Famed stage director Martin McDonagh has crafted a hilariously bold feature-film debut. Through his devilish screenplay, McDonagh isn’t afraid to openly discuss hot-button issues as a source of character development.
Ken and Ray are two hitmen hiding out in the quiet, beautiful Belgium town, after a job gone very wrong. During their long-winded bickering chats, the men engage in riotous tirades, constantly poking fun at one another. This is where it gets racy. The men, mostly the young, ambitious, troubled Ray, aren’t afraid to have a laugh at the expense of the mentally and physically handicapped, Dwarfs, minorities, Americans, the Dutch and whatever else pops into their heads.

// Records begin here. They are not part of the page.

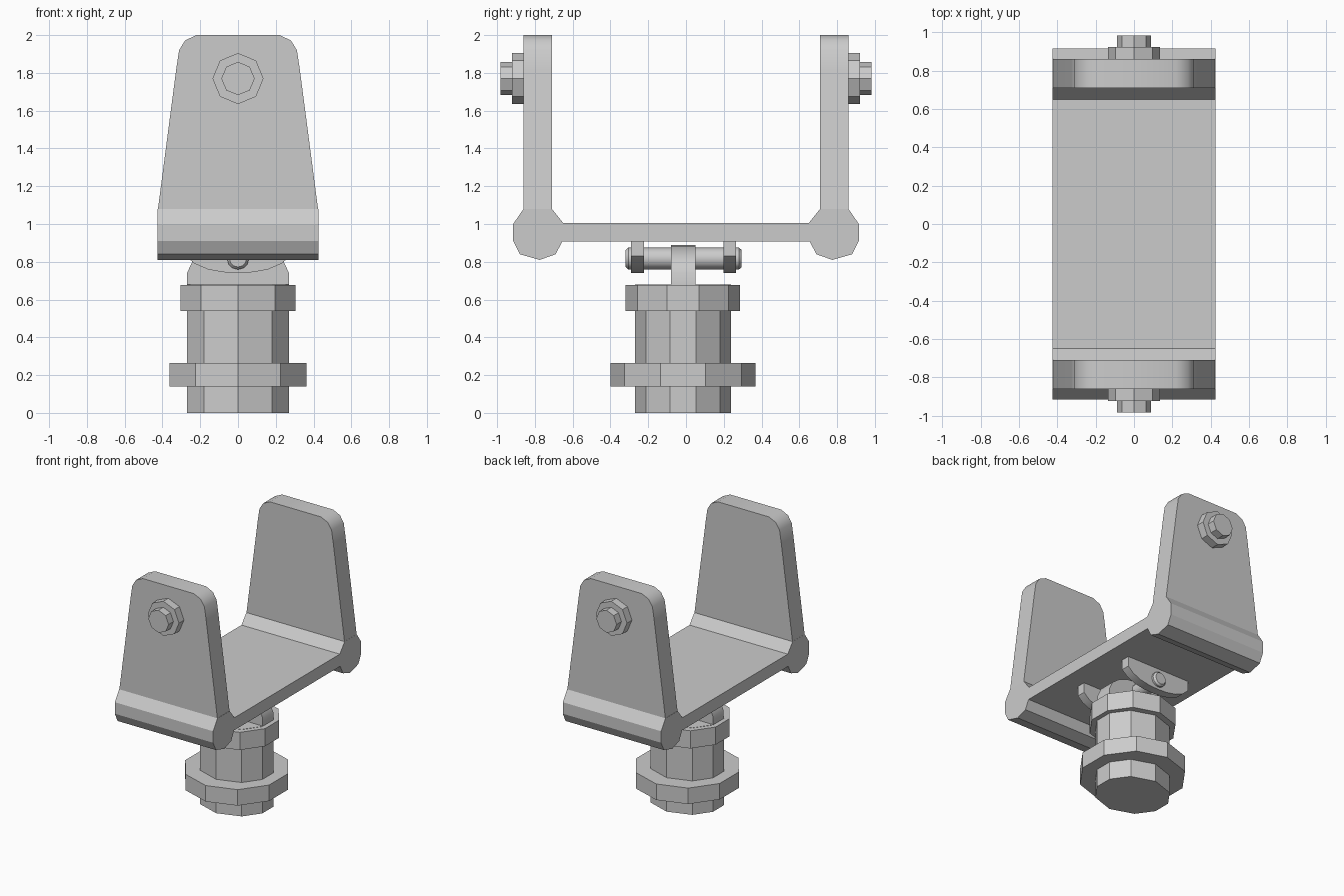
import bpy, bmesh, math

if "Cube" in bpy.data.objects:
    bpy.data.objects.remove(bpy.data.objects["Cube"])

steel = bpy.data.materials.new("grey_steel")
GREY = (0.6, 0.6, 0.6, 1)
steel.diffuse_color = GREY
steel.use_nodes = True
steel.node_tree.nodes["Principled BSDF"].inputs["Base Color"].default_value = GREY

PLACE = {
    "x": lambda u, v, w: (w, u, v),
    "y": lambda u, v, w: (u, w, v),
    "z": lambda u, v, w: (u, v, w),
}


def loft(name, rings, axis, smooth=0):
    """Skin a stack of (profile, depth) rings along an axis and cap the ends."""
    bm = bmesh.new()
    loops = [[bm.verts.new(PLACE[axis](u, v, w)) for u, v in pts] for pts, w in rings]
    for a, b in zip(loops, loops[1:]):
        for i in range(len(a)):
            j = (i + 1) % len(a)
            bm.faces.new((a[i], a[j], b[j], b[i]))
    bm.faces.new(loops[0])
    bm.faces.new(loops[-1])
    bmesh.ops.recalc_face_normals(bm, faces=bm.faces)
    mesh = bpy.data.meshes.new(name)
    bm.to_mesh(mesh)
    bm.free()
    mesh.materials.append(steel)
    obj = bpy.data.objects.new(name, mesh)
    bpy.context.collection.objects.link(obj)
    if smooth:
        bpy.ops.object.select_all(action="DESELECT")
        obj.select_set(True)
        bpy.context.view_layer.objects.active = obj
        bpy.ops.object.shade_smooth_by_angle(angle=math.radians(smooth))
    return obj


def prism(name, pts, axis, lo, hi, smooth=0):
    return loft(name, [(pts, lo), (pts, hi)], axis, smooth)


def mirrored(half):
    """Close a half outline by reflecting it in u."""
    return half + [(-u, v) for u, v in reversed(half) if u > 0]


def polygon(n, r, v0=0.0):
    return [(r * math.cos(math.tau * i / n), v0 + r * math.sin(math.tau * i / n))
            for i in range(n)]


def ten_sided(front, shoulder, side):
    """Ten-sided section with a corner to the front, about the post centre."""
    cy = -0.016
    (sx, sy), (ex, ey) = shoulder, side
    half = [(0, -front), (sx, -sy), (ex, -ey), (ex, ey), (sx, sy), (0, front)]
    return [(u, v + cy) for u, v in mirrored(half)]


# Post with its two collars
prism("post", ten_sided(0.255, (0.18, 0.195), (0.27, 0.07)), "z", 0, 0.68)
prism("lower_flange", ten_sided(0.383, (0.225, 0.31), (0.363, 0.118)), "z", 0.14, 0.265)
prism("upper_collar", ten_sided(0.303, (0.195, 0.24), (0.305, 0.085)), "z", 0.54, 0.678)

# Rounded tongue on top of the post
tongue = mirrored([(0.27, 0.66), (0.27, 0.74), (0.24, 0.805), (0.18, 0.85),
                   (0.1, 0.88), (0, 0.888)])
prism("post_tongue", tongue, "y", -0.08, 0.05, 35)

# Bracket floor with the thick corner beads
floor_half = [(0, 0.908), (0.655, 0.908), (0.69, 0.84), (0.775, 0.81), (0.88, 0.84),
              (0.915, 0.91), (0.915, 1.0), (0.86, 1.08), (0.71, 1.08), (0.65, 1.005),
              (0, 1.005)]
prism("bracket_floor", mirrored(floor_half), "x", -0.425, 0.425)

# Tapered uprights and their bolts
upright = mirrored([(0.425, 1.07), (0.327, 1.82), (0.312, 1.92), (0.28, 1.972),
                    (0.22, 2.0)])
for side, label in ((-1, "front"), (1, "back")):
    prism(label + "_upright", upright, "y", side * 0.71, side * 0.86, 40)
    prism(label + "_washer", polygon(8, 0.135, 1.77), "y", side * 0.85, side * 0.922)
    prism(label + "_bolt_head", polygon(8, 0.088, 1.77), "y", side * 0.91, side * 0.982)

# Hanging lugs and the pivot pin through them
lug = mirrored([(0.275, 0.92), (0.275, 0.83), (0.23, 0.79), (0.16, 0.76),
                (0.08, 0.745), (0, 0.741)])
prism("front_lug", lug, "y", -0.29, -0.222, 30)
prism("back_lug", lug, "y", 0.198, 0.265, 30)
PIN_Z = 0.817
loft("pivot_pin", [(polygon(12, r, PIN_Z), y) for r, y in (
    (0.045, -0.32), (0.058, -0.305), (0.058, 0.28), (0.045, 0.295))], "y", 35)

Ray, played with expert bravado by Colin Farrell, uses his black-as-night dark humor to hide his insecurities, to make up for the void in his life. Farrell has never been better. His humor is spot-on, his emotions are triggered brilliantly. Farrell shows that he has something here; with In Bruges, he reminds us of his supreme talent.
The other half of the dynamic duo is played by fantastic character actor Brendan Gleeson. Gleeson has dazzled us with supporting turns in Gangs of New York, 28 Days Later, and the Harry Potter films, but In Bruges is his finest accomplishment. If there is a reason to give the man a leading role, this film is it. Few other actors can effectively portray such a multitude of emotions on their face at the same time. His Ken is a warm-hearted man, plagued with ultimatums, most of which are delivered by his menacing boss, Harry.
By the time Ralph Fiennes gets onscreen he will have knocked you flat on your ass with his wild bantering. His Harry is a psychologically demented man, with strong morals to boot.
There is no use in describing the plot. It’s too unique. McDonagh echoes Tarantino and Scorsese with his sharp words and (at times) heavily violent content. It is an original piece of work, that shows much promise from a new voice in the world of film.
It’s important to acknowledge that what these people are saying is offensive, but these people lead offensive lives. Much in the way of Borat, there is no greater feeling then having to clamp your hands around your mouth, in an attempt to shut yourself up, trying not to ask yourself “Should I be laughing at this?”. A-